● Work instructions
Your answer should be every line of the entries that has the string "bottom" in it.

● Data extracts
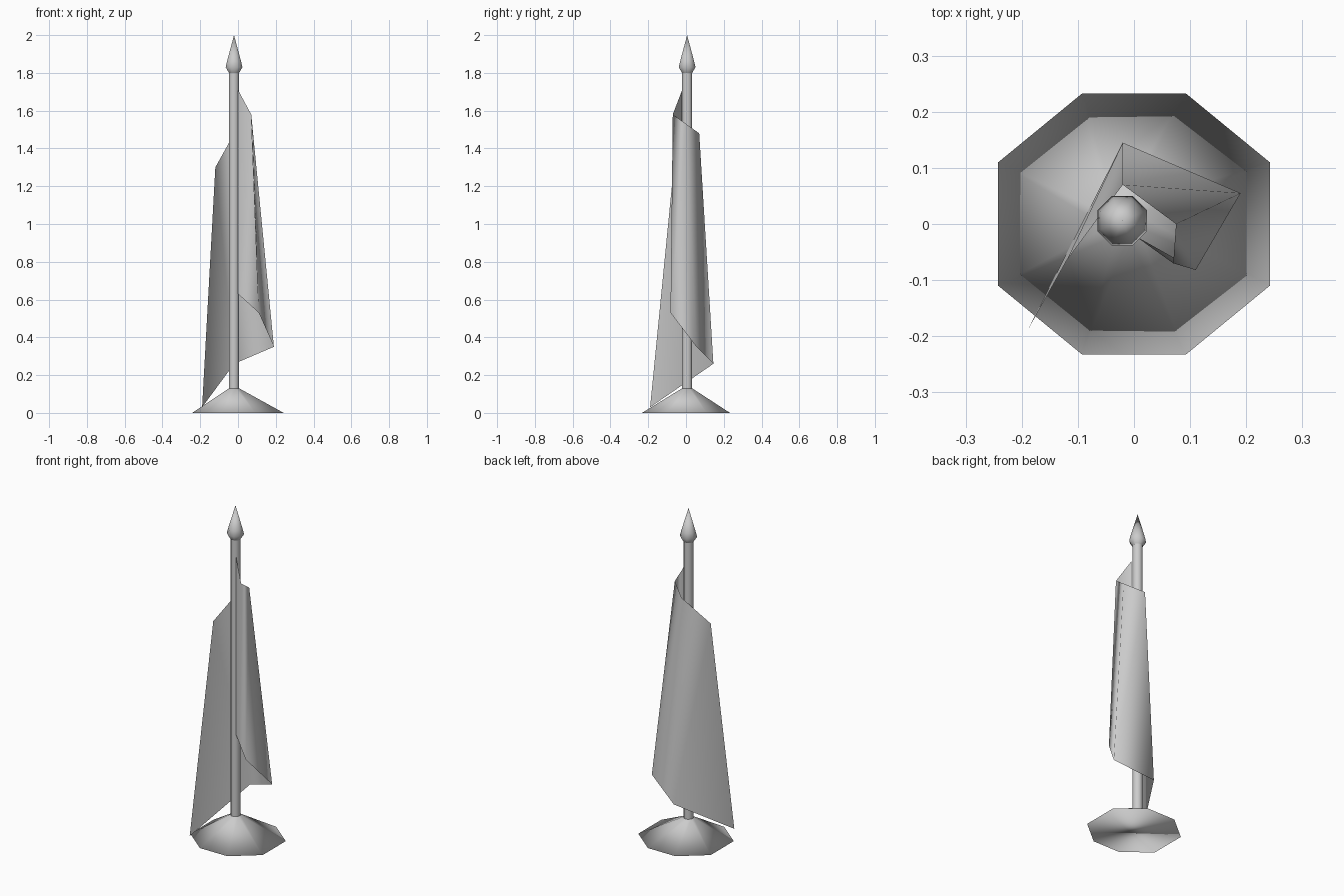
import bpy
import math

if "Cube" in bpy.data.objects:
    bpy.data.objects.remove(bpy.data.objects["Cube"])

PX, PY = -0.021, 0.006      # pole axis
SIDES = 8


def make(name, verts, faces):
    mesh = bpy.data.meshes.new(name)
    mesh.from_pydata(verts, [], faces)
    mesh.update()
    for p in mesh.polygons:
        p.use_smooth = True
    obj = bpy.data.objects.new(name, mesh)
    bpy.context.collection.objects.link(obj)
    return obj


def ring(radius, z):
    """Octagon around the pole axis, flat sides facing the axes."""
    return [(PX + radius * math.cos(math.tau * (i + 0.5) / SIDES),
             PY + radius * math.sin(math.tau * (i + 0.5) / SIDES), z)
            for i in range(SIDES)]


def skin(name, rings, tip=None, cap=False):
    """Bridge stacked octagons, optionally closing to a tip or capping the bottom."""
    verts = [v for r in rings for v in r]
    faces = []
    for k in range(len(rings) - 1):
        for i in range(SIDES):
            j = (i + 1) % SIDES
            a, b = k * SIDES, (k + 1) * SIDES
            faces.append((a + i, a + j, b + j, b + i))
    if tip:
        verts.append(tip)
        last = (len(rings) - 1) * SIDES
        for i in range(SIDES):
            faces.append((last + i, last + (i + 1) % SIDES, len(verts) - 1))
    if cap:
        faces.append(tuple(reversed(range(SIDES))))
    return make(name, verts, faces)


# base: wide octagon sloping up to the slightly off-centre pole
quarter = [(0.242, 0.11), (0.092, 0.233)]
foot = quarter + [(-x, y) for x, y in reversed(quarter)]
foot += [(-x, -y) for x, y in foot]
skin("base", [[(x, y, 0) for x, y in foot], ring(0.029, 0.13)], cap=True)

# pole
skin("pole", [ring(0.029, 0.12), ring(0.029, 1.80)])

# spearhead finial
skin("finial", [ring(0.029, 1.80), ring(0.048, 1.83), ring(0.040, 1.862)],
     tip=(PX, PY, 2.0))

# draped flag: single sheet wrapped around the pole, top hem to bottom hem
top = [(0.0, -0.02, 1.71), (0.07, -0.07, 1.58), (0.075, 0.0, 1.53),
       (-0.02, 0.07, 1.48), (-0.12, -0.065, 1.30)]
bottom = [(0.0, -0.02, 0.63), (0.11, -0.082, 0.53), (0.19, 0.055, 0.35),
          (-0.02, 0.145, 0.26), (-0.19, -0.19, 0.03)]
n = len(top)
panels = []
for i in range(n - 1):
    panels += [(i, n + i, i + 1), (n + i, n + i + 1, i + 1)]
make("flag", top + bottom, panels)
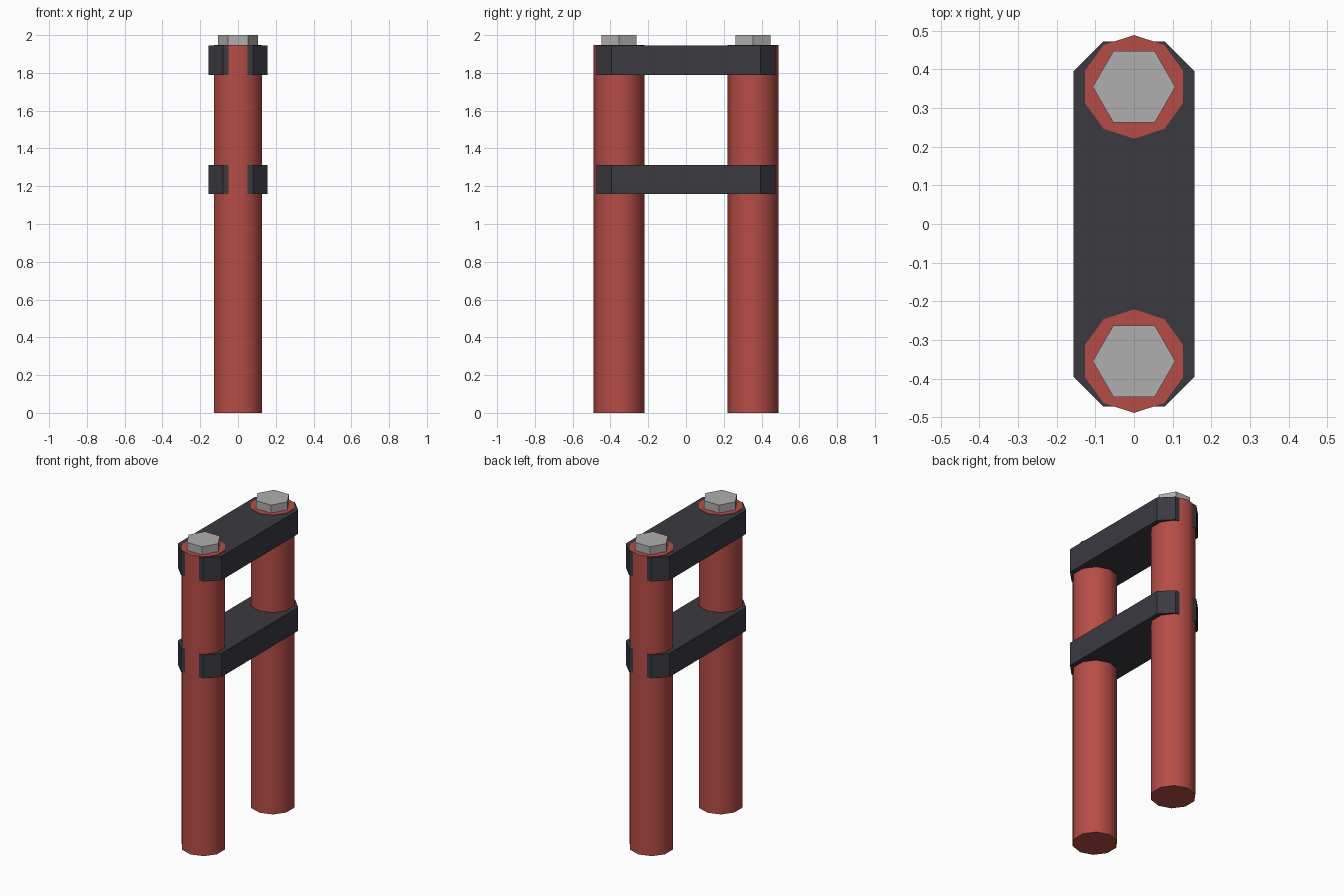
import bpy
import bmesh
import math

if "Cube" in bpy.data.objects:
    bpy.data.objects.remove(bpy.data.objects["Cube"])


def material(name, rgb):
    m = bpy.data.materials.new(name)
    m.diffuse_color = (*rgb, 1.0)
    m.use_nodes = True
    m.node_tree.nodes["Principled BSDF"].inputs["Base Color"].default_value = m.diffuse_color
    return m


RED = material("red_paint", (0.47, 0.073, 0.062))
DARK = material("dark_grey", (0.042, 0.041, 0.051))
STEEL = material("steel_grey", (0.43, 0.43, 0.43))


def prism(name, outline, z0, z1, mat, smooth=False):
    """Extrude a flat outline from z0 up to z1."""
    bm = bmesh.new()
    low = [bm.verts.new((x, y, z0)) for x, y in outline]
    high = [bm.verts.new((x, y, z1)) for x, y in outline]
    bm.faces.new(low[::-1])
    bm.faces.new(high)
    n = len(outline)
    for i in range(n):
        j = (i + 1) % n
        bm.faces.new((low[i], low[j], high[j], high[i]))
    bmesh.ops.recalc_face_normals(bm, faces=bm.faces)
    mesh = bpy.data.meshes.new(name)
    bm.to_mesh(mesh)
    bm.free()
    mesh.materials.append(mat)
    ob = bpy.data.objects.new(name, mesh)
    bpy.context.collection.objects.link(ob)
    if smooth:
        bpy.ops.object.select_all(action='DESELECT')
        ob.select_set(True)
        bpy.context.view_layer.objects.active = ob
        bpy.ops.object.shade_smooth_by_angle(angle=math.radians(40))
    return ob


def ring(sides, radius, cy, start):
    return [(radius * math.cos(start + math.tau * i / sides),
             cy + radius * math.sin(start + math.tau * i / sides))
            for i in range(sides)]


# Two round posts, each with a hexagonal bolt head on top
for side, s in (("front", -1), ("back", 1)):
    cy = 0.355 * s
    prism(side + "_post", ring(10, 0.134, cy, math.pi / 2), 0.0, 1.948, RED, True)
    prism(side + "_bolt", ring(6, 0.107, cy, 0.0), 1.94, 2.0, STEEL)

# Two chamfered clamp plates joining the posts
plate = [(0.157, -0.395), (0.157, 0.395), (0.079, 0.473), (-0.079, 0.473),
         (-0.157, 0.395), (-0.157, -0.395), (-0.079, -0.473), (0.079, -0.473)]
prism("upper_clamp", plate, 1.79, 1.945, DARK)
prism("lower_clamp", plate, 1.16, 1.313, DARK)
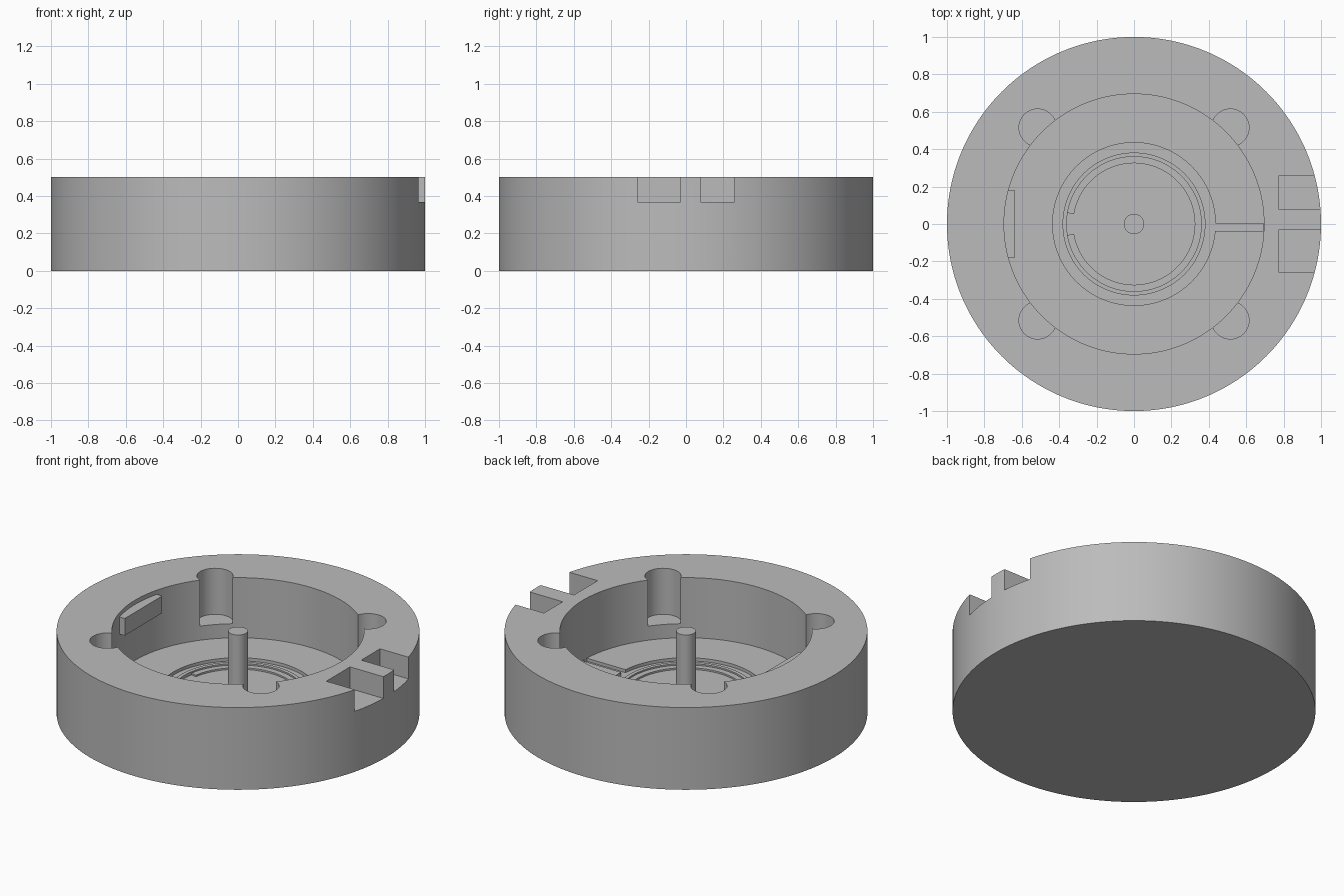
import bpy
import bmesh
import math

old = bpy.data.objects.get("Cube")
if old:
    bpy.data.objects.remove(old, do_unlink=True)

grey = bpy.data.materials.new("plain grey")
grey.use_nodes = True
grey.diffuse_color = (0.5, 0.5, 0.5, 1)
grey.node_tree.nodes["Principled BSDF"].inputs["Base Color"].default_value = (0.5, 0.5, 0.5, 1)

HEIGHT, FLOOR, POCKET = 0.5, 0.134, 0.115
BORE = 0.695


def finish(name, bm):
    bmesh.ops.recalc_face_normals(bm, faces=bm.faces)
    mesh = bpy.data.meshes.new(name)
    bm.to_mesh(mesh)
    bm.free()
    mesh.materials.append(grey)
    obj = bpy.data.objects.new(name, mesh)
    bpy.context.collection.objects.link(obj)
    return obj


def box(name, x, y, z):
    bm = bmesh.new()
    bmesh.ops.create_cube(bm, size=1)
    for v in bm.verts:
        v.co = [lo + (c + 0.5) * (hi - lo) for c, (lo, hi) in zip(v.co, (x, y, z))]
    return finish(name, bm)


def cylinder(name, radius, z, centre=(0, 0), sides=128):
    bm = bmesh.new()
    bmesh.ops.create_cone(bm, cap_ends=True, segments=sides, radius1=radius,
                          radius2=radius, depth=z[1] - z[0])
    bmesh.ops.translate(bm, verts=bm.verts, vec=(*centre, sum(z) / 2))
    return finish(name, bm)


def ring(name, inner, outer, z, gap=0.0, sides=128):
    """Square-section ring, optionally open on the -x side."""
    bm = bmesh.new()
    section = [(inner, z[0]), (outer, z[0]), (outer, z[1]), (inner, z[1])]
    loops = []
    for i in range(sides + (1 if gap else 0)):
        a = math.pi + gap + i / sides * (2 * math.pi - 2 * gap)
        loops.append([bm.verts.new((r * math.cos(a), r * math.sin(a), h)) for r, h in section])
    pairs = list(zip(loops, loops[1:]))
    if gap:
        bm.faces.new(loops[0])
        bm.faces.new(loops[-1])
    else:
        pairs.append((loops[-1], loops[0]))
    for a, b in pairs:
        for k in range(4):
            n = (k + 1) % 4
            bm.faces.new((a[k], a[n], b[n], b[k]))
    return finish(name, bm)


def cut(target, cutter):
    mod = target.modifiers.new("cut", "BOOLEAN")
    mod.operation = "DIFFERENCE"
    mod.solver = "EXACT"
    mod.object = cutter
    bpy.context.view_layer.objects.active = target
    bpy.ops.object.modifier_apply(modifier=mod.name)
    bpy.data.objects.remove(cutter, do_unlink=True)


# Round housing with its bore and shallow central pocket
housing = cylinder("housing", 1, (0, HEIGHT), sides=192)
cut(housing, cylinder("bore_cutter", BORE, (FLOOR, 1), sides=192))
cut(housing, cylinder("pocket_cutter", 0.435, (POCKET, 1)))

# Four corner scallops in the bore wall
for sx in (-1, 1):
    for sy in (-1, 1):
        cut(housing, cylinder("scallop_cutter", 0.1, (0.22, 1), (sx * 0.515, sy * 0.515), 48))

# Two rim notches and the floor channel on the left side
for y in ((0.078, 0.258), (-0.258, -0.03)):
    cut(housing, box("notch_cutter", (0.775, 1.2), y, (0.368, 1)))
cut(housing, box("channel_cutter", (0.4, BORE - 0.002), (-0.038, 0.004), (POCKET, 0.3)))

# Rings around the pocket, the inner one open on the right side
parts = [
    housing,
    ring("outer_ring", 0.36, 0.382, (POCKET - 0.01, FLOOR)),
    ring("open_ring", 0.325, 0.361, (POCKET - 0.01, POCKET + 0.01), gap=0.165),
    cylinder("centre_pin", 0.054, (POCKET - 0.01, HEIGHT), sides=48),
    box("wall_tab", (-0.7, -0.636), (-0.18, 0.18), (0.37, 0.474)),
]

for obj in bpy.context.selected_objects:
    obj.select_set(False)
for obj in parts:
    obj.select_set(True)
bpy.context.view_layer.objects.active = housing
bpy.ops.object.shade_smooth_by_angle(angle=math.radians(30))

● Exercise result
    """Bridge stacked octagons, optionally closing to a tip or capping the bottom."""
# draped flag: single sheet wrapped around the pole, top hem to bottom hem
bottom = [(0.0, -0.02, 0.63), (0.11, -0.082, 0.53), (0.19, 0.055, 0.35),
make("flag", top + bottom, panels)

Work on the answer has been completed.